In a preview of an e-mail sent to the campus community later in the day, Birgeneau said all campus units will be asked to cut their budgets by an average of 20 percent over two years, instead of the 8 percent cuts expected as recently as mid-May. Staff who survive these contractions — and, the chancellor emphasized, "there will be eliminations of staff positions" — will see their paychecks shrink.
"We can all collectively expect wage reductions in the neighborhood of 8 percent," reported Birgeneau, adding that the formula could include some combination of furloughs and actual pay cuts.
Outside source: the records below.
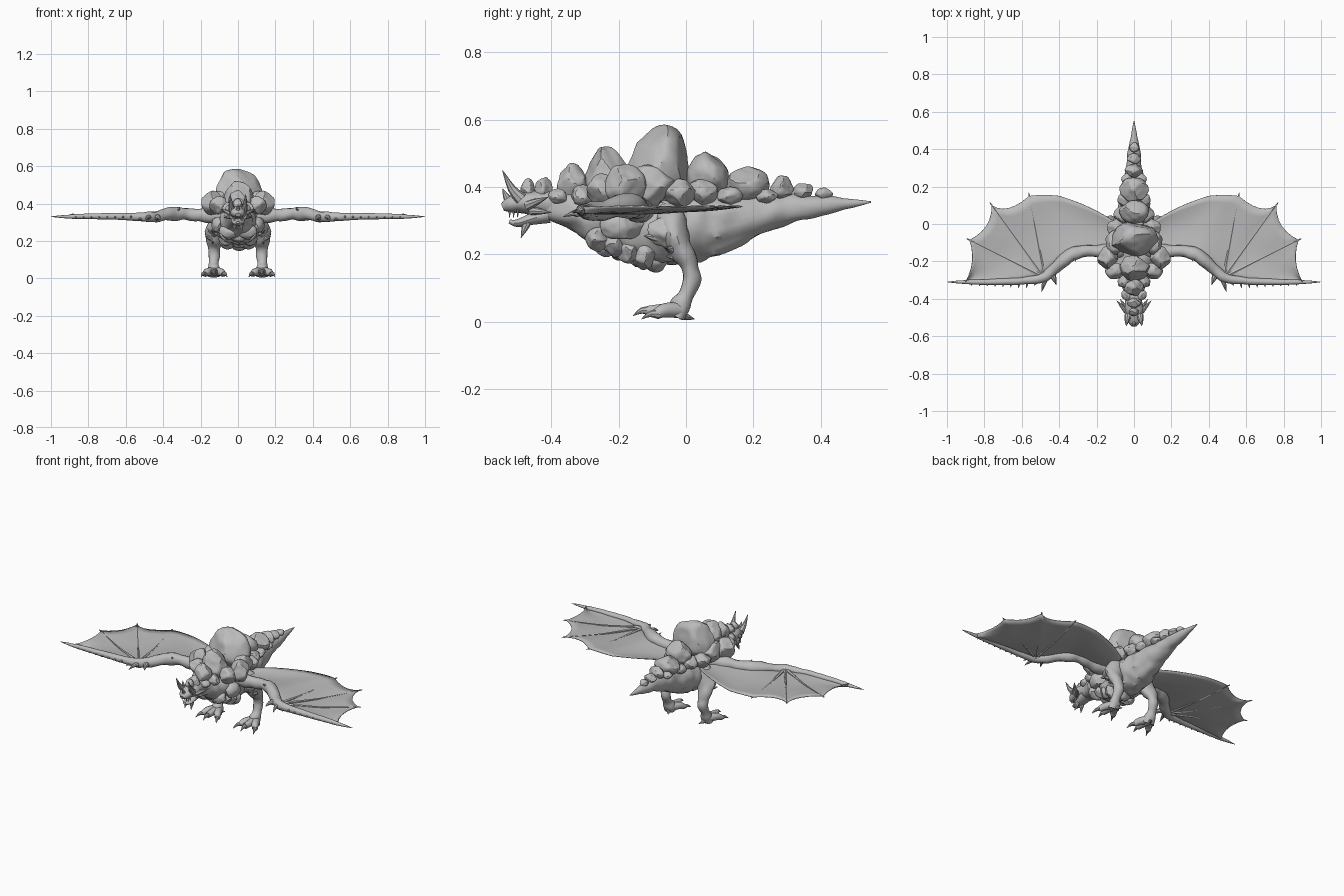
import bpy, bmesh, math, random
from mathutils import Vector, noise

if "Cube" in bpy.data.objects:
    bpy.data.objects.remove(bpy.data.objects["Cube"])

grey = bpy.data.materials.new("stone_grey")
grey.use_nodes = True
GREY = (0.5, 0.5, 0.5, 1)
grey.diffuse_color = GREY
grey.node_tree.nodes["Principled BSDF"].inputs["Base Color"].default_value = GREY


def finish(name, bm, mirror=False, angle=40):
    bmesh.ops.recalc_face_normals(bm, faces=bm.faces)
    mesh = bpy.data.meshes.new(name)
    bm.to_mesh(mesh)
    bm.free()
    ob = bpy.data.objects.new(name, mesh)
    bpy.context.collection.objects.link(ob)
    mesh.materials.append(grey)
    bpy.ops.object.select_all(action='DESELECT')
    ob.select_set(True)
    bpy.context.view_layer.objects.active = ob
    bpy.ops.object.shade_smooth_by_angle(angle=math.radians(angle))
    if mirror:
        ob.modifiers.new("Mirror", 'MIRROR').use_mirror_merge = False
    return ob


def spline(points, steps):
    # Catmull-Rom interpolation of points of any dimension
    out = []
    n = len(points)
    for i in range(n - 1):
        a, b, c, d = (points[max(0, min(n - 1, i + k))] for k in (-1, 0, 1, 2))
        for s in range(steps):
            t = s / steps
            out.append([0.5 * (2 * q + (r - p) * t + (2 * p - 5 * q + 4 * r - u) * t * t
                               + (3 * q - p - 3 * r + u) * t ** 3)
                        for p, q, r, u in zip(a, b, c, d)])
    return out + [list(points[-1])]


def tube(name, points, mirror=False, sides=14, steps=4, lumps=0.0):
    # points are x, y, z, side radius and optional second radius
    pts = spline(points, steps)
    locs = [Vector(p[:3]) for p in pts]
    way = locs[-1] - locs[0]
    axis = min(range(3), key=lambda k: abs(way[k]))
    ref = Vector([float(k == axis) for k in range(3)])
    bm = bmesh.new()
    rings = []
    for i, p in enumerate(pts):
        tangent = (locs[min(i + 1, len(locs) - 1)] - locs[max(i - 1, 0)]).normalized()
        u = (ref - tangent * ref.dot(tangent)).normalized()
        v = tangent.cross(u)
        ring = []
        for k in range(sides):
            a = math.tau * k / sides
            co = locs[i] + u * math.cos(a) * max(p[3], .001) + v * math.sin(a) * max(p[-1], .001)
            co += (co - locs[i]) * lumps * noise.noise(co * 22)
            ring.append(bm.verts.new(co))
        rings.append(ring)
    for r, s in zip(rings, rings[1:]):
        for k in range(sides):
            j = (k + 1) % sides
            bm.faces.new((r[k], r[j], s[j], s[k]))
    bm.faces.new(rings[0])
    bm.faces.new(rings[-1])
    return finish(name, bm, mirror)


def spike(name, base, tip, radius, mirror=True, bend=0.0):
    # tapered claw or horn, bent upward in the middle by the given amount
    mid = [(a + b) / 2 for a, b in zip(base, tip)]
    mid[2] += bend
    tube(name, [(*base, radius), (*mid, radius * .65), (*tip, .001)], mirror, 8, 3)


def rock(name, loc, size, seed, mirror=False):
    # sphere chopped by random planes, giving a worn boulder
    rng = random.Random(seed)
    bm = bmesh.new()
    bmesh.ops.create_icosphere(bm, subdivisions=4, radius=1)
    cuts = [(Vector([rng.uniform(-1, 1) for _ in range(3)]).normalized(), rng.uniform(.74, .9))
            for _ in range(16)]
    for v in bm.verts:
        for n, d in cuts:
            over = v.co.dot(n) - d
            if over > 0:
                v.co -= n * over * .9
        v.co *= 1.1 + .07 * noise.noise(v.co * 2.5 + Vector((seed, 0, 0)))
        v.co = Vector([c * s + o for c, s, o in zip(v.co, size, loc)])
    finish(name, bm, mirror, 28)


# body with neck and tail: y, centre height, half width, half height
body = [(-.47, .35, .035, .03), (-.4, .345, .045, .045), (-.33, .33, .065, .055),
        (-.26, .31, .09, .08), (-.17, .285, .105, .105), (-.07, .28, .11, .11),
        (.02, .285, .1, .105), (.1, .295, .085, .088), (.2, .317, .062, .065),
        (.3, .335, .044, .045), (.42, .346, .027, .027), (.55, .356, .002, .002)]
tube("body", [(0, y, z, w, h) for y, z, w, h in body], sides=28, steps=6, lumps=.16)

# head and jaws
tube("head", [(0, -.4, .35, .045, .04), (0, -.45, .355, .05, .036), (0, -.49, .353, .042, .03),
              (0, -.525, .347, .032, .024), (0, -.545, .34, .015, .012)], lumps=.15)
tube("lower_jaw", [(0, -.41, .32, .04, .028), (0, -.46, .305, .034, .018),
                   (0, -.5, .293, .026, .012), (0, -.525, .298, .01, .006)])
spike("brow_horn", (.033, -.49, .365), (.042, -.545, .45), .019, bend=-.012)
spike("cheek_horn", (.038, -.47, .345), (.092, -.41, .37), .015)
spike("lower_cheek_horn", (.035, -.46, .33), (.075, -.4, .325), .013)
spike("chin_horn", (.015, -.47, .3), (.022, -.49, .25), .014)
spike("snout_horn", (0, -.525, .355), (0, -.545, .395), .014, False)
for i in range(3):
    spike("tooth", (.022 - i * .004, -.5 - i * .012, .335), (.022 - i * .004, -.5 - i * .012, .31), .004)

# boulders along the spine: y, height, half width, half length, half height
spine = [(-.47, .395, .024, .02, .028), (-.425, .395, .033, .026, .034),
         (-.34, .41, .048, .042, .055), (-.235, .43, .08, .062, .082),
         (-.08, .455, .118, .086, .124), (.065, .425, .075, .057, .074),
         (.18, .405, .07, .064, .05), (.285, .397, .045, .034, .034),
         (.35, .388, .034, .028, .024), (.41, .38, .026, .024, .018)]
for i, (y, z, w, l, h) in enumerate(spine):
    rock("spine_boulder", (0, y, z), (w, l, h), i + 3)

# boulders down each flank
flank = [(.14, -.18, .405, .052, .056, .06), (.1, -.25, .39, .05, .045, .045),
         (.1, -.1, .41, .055, .06, .06), (.095, -.02, .385, .045, .045, .04),
         (.065, .05, .385, .04, .045, .035), (.055, .13, .375, .03, .035, .027),
         (.05, -.31, .375, .035, .033, .03), (.042, -.38, .372, .025, .027, .022),
         (.04, .24, .372, .025, .03, .02)]
for i, (x, y, z, w, l, h) in enumerate(flank):
    rock("flank_boulder", (x, y, z), (w, l, h), i + 31, True)

# rough plates on chest and belly
for i in range(4):
    rock("chest_plate", (.05, -.26 + i * .045, .25 - i * .018), (.05, .035, .038), i + 51, True)
    rock("belly_plate", (0, -.24 + i * .05, .23 - i * .015), (.05, .033, .035), i + 61)
rock("shoulder", (.095, -.19, .285), (.042, .06, .045), 71, True)

# legs and feet
tube("leg", [(.06, -.05, .31, .05, .05), (.105, -.04, .27, .043, .066), (.125, -.015, .21, .035, .05),
             (.128, .01, .165, .028, .034), (.128, .018, .125, .026, .028),
             (.128, .0, .08, .023, .026), (.128, -.015, .05, .03, .034),
             (.128, -.03, .015, .026, .035)], True, 16, 5, .2)
rock("thigh_plate", (.125, -.055, .27), (.034, .055, .045), 72, True)
for dx, end_y, h in ((-.05, -.09, .022), (0, -.115, .032), (.05, -.09, .022)):
    tube("toe", [(.128 + dx * .2, -.02, .035, .024), (.128 + dx * .7, -.065, .034, .021),
                 (.128 + dx, end_y, h, .016)], True, 10)
    spike("toe_claw", (.128 + dx, end_y + .008, h), (.128 + dx * 1.4, end_y - .042, h - .014), .014, bend=.008)
spike("heel_claw", (.128, -.015, .02), (.105, .025, .008), .014)
spike("thigh_spike", (.125, -.08, .25), (.14, -.125, .255), .017)
spike("knee_spike", (.13, -.03, .21), (.175, -.06, .222), .018)
spike("shin_spike", (.128, -.015, .19), (.14, -.06, .195), .014)

# wing arm
arm = [(.06, -.13, .335, .05), (.16, -.145, .335, .037), (.27, -.145, .342, .032),
       (.34, -.17, .346, .036), (.42, -.235, .335, .03), (.48, -.285, .328, .027),
       (.58, -.303, .33, .02), (.75, -.31, .332, .016), (.9, -.31, .33, .011), (1, -.31, .33, .001)]
tube("wing_arm", arm, True, 12, 5, .2)

# wing membrane, a thin sagging sheet with a scalloped rear edge
tips = [(.1, .01), (.4, .15), (.56, .15), (.76, .1), (.88, -.085), (.9, -.31)]
dips = [(.24, .09), (.48, .155), (.67, .085), (.79, -.01), (.865, -.2)]
rear = []
for i, dip in enumerate(dips):
    a, d, b = Vector(tips[i]), Vector(dip), Vector(tips[i + 1])
    c = d * 2 - (a + b) / 2
    rear += [a * (1 - t) ** 2 + c * 2 * t * (1 - t) + b * t * t for t in (k / 6 for k in range(6))]
rear.append(Vector(tips[-1]))
front = spline([p[:3] for p in arm[:-1]], 6)
bm = bmesh.new()
rows = []
for i, edge in enumerate(rear):
    f = i / (len(rear) - 1) * (len(front) - 1)
    k = min(int(f), len(front) - 2)
    start = Vector(front[k]).lerp(Vector(front[k + 1]), f - k)
    end = Vector((edge.x, edge.y, .342))
    row = []
    for j in range(9):
        co = start.lerp(end, j / 8)
        co.z += -.012 * math.sin(math.pi * j / 8) + .004 * noise.noise(co * 9)
        row.append(bm.verts.new(co))
    rows.append(row)
for r, s in zip(rows, rows[1:]):
    for j in range(8):
        bm.faces.new((r[j], r[j + 1], s[j + 1], s[j]))
membrane = finish("wing_membrane", bm, True)
thick = membrane.modifiers.new("Solidify", 'SOLIDIFY')
thick.thickness, thick.offset = .004, 0

# finger bones in the membrane and points where they meet its edge
for x, y in tips[2:5]:
    w, e = Vector((.48, -.285, .33)), Vector((x, y, .342))
    m = w.lerp(e, .5) - Vector((0, 0, .01))
    tube("wing_finger", [(*w, .012), (*m, .005), (*e, .002)], True, 6)
    spike("wing_point", e, e + (e - w).normalized() * .018, .005)

# hand claws and small spines on the leading edge
for x, y in ((.415, -.325), (.495, -.365), (.535, -.33)):
    spike("hand_claw", (.45 + (x - .45) * .4, -.27, .325), (x, y, .312), .018, bend=.008)
for i in range(8):
    x = .57 + i * .042
    spike("edge_spine", (x, -.31, .33), (x + .006, -.343 + .002 * i, .326), .008)
spike("elbow_spike", (.33, -.17, .35), (.31, -.2, .375), .012)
That, he said, will depend on decisions at UCOP, which is expected to make an announcement as early as this Wednesday.
Prospects for furloughs "are changing day by day," Birgeneau said, noting that earlier this year Berkeley officials had explored the possibility of requiring five or six furlough days a year, but that UCOP decided any such requirement must be implemented systemwide. "It's now a centrally controlled process," he said, for which a formal proposal is likely to go to the Board of Regents in July.
The chancellor also noted that sometime in 2009-10, UC employees would be hit with the resumption of employee contributions to the UC pension fund — expected to be 2 percent of their salaries — and almost certainly with higher premiums for health insurance come Jan. 1, 2010.
Meanwhile, the chancellor recounted some of the other steps the campus is taking to dig out of its budget hole, including a "near-total freeze in faculty hiring," and made the case for unity in the face of adversity.
"Every single person, students, faculty, and staff, we're all going to have to make sacrifices," he said, suggesting that it's "not helpful" to blame the unions, senior executives, staff, or even the regents for the university's financial woes.
"We have to make sure that when we circle the wagons we shoot out, not in," Birgeneau said. "I think it's critically important that we understand that we're all absolutely in this together."
As for the grisly details of the cuts ahead, the chancellor said those are mostly "to be negotiated" over the summer, once the Legislature finally enacts the state budget that was due to be passed on Monday. For now, "I encourage everyone to let legislators in Sacramento know what kind of damage this is going to cause," he said.
Particularly worrying is the governor's proposal to eliminate Cal Grants, whose loss, the chancellor warned, would "fundamentally subvert the meaning of UC Berkeley" and its commitment to a financially diverse student body. The possible loss of that undergraduate-aid program, he added, would leave the campus in an even deeper hole than currently projected for 2009-10.
Birgeneau, who addresses the BSA membership every year, did his best to end this year's meeting on an upbeat note — upbeat, at least, given the somber mood of the Haas School's Wells Fargo Room by the time he'd finished outlining the harsh budget realities confronting the campus in the months and years ahead.
"This is not the first time Berkeley has faced difficult financial challenges," he reminded his listeners. "But we've been a great university for 141 years, and we'll be a great university 141 years from now. I think history will judge all of us, including the leadership team, on how well we manage to navigate" the current crisis.
"All of us [on the leadership team] are doing our best, and I know we can count on all of you to do your best, to get us through this."
Due to the pressing budget news the chancellor shared at the BSA session, questions for him submitted to BSA in advance will be answered online in the coming weeks at bsa.berkeley.edu. Staff are invited to continue sending budget-related questions via the site.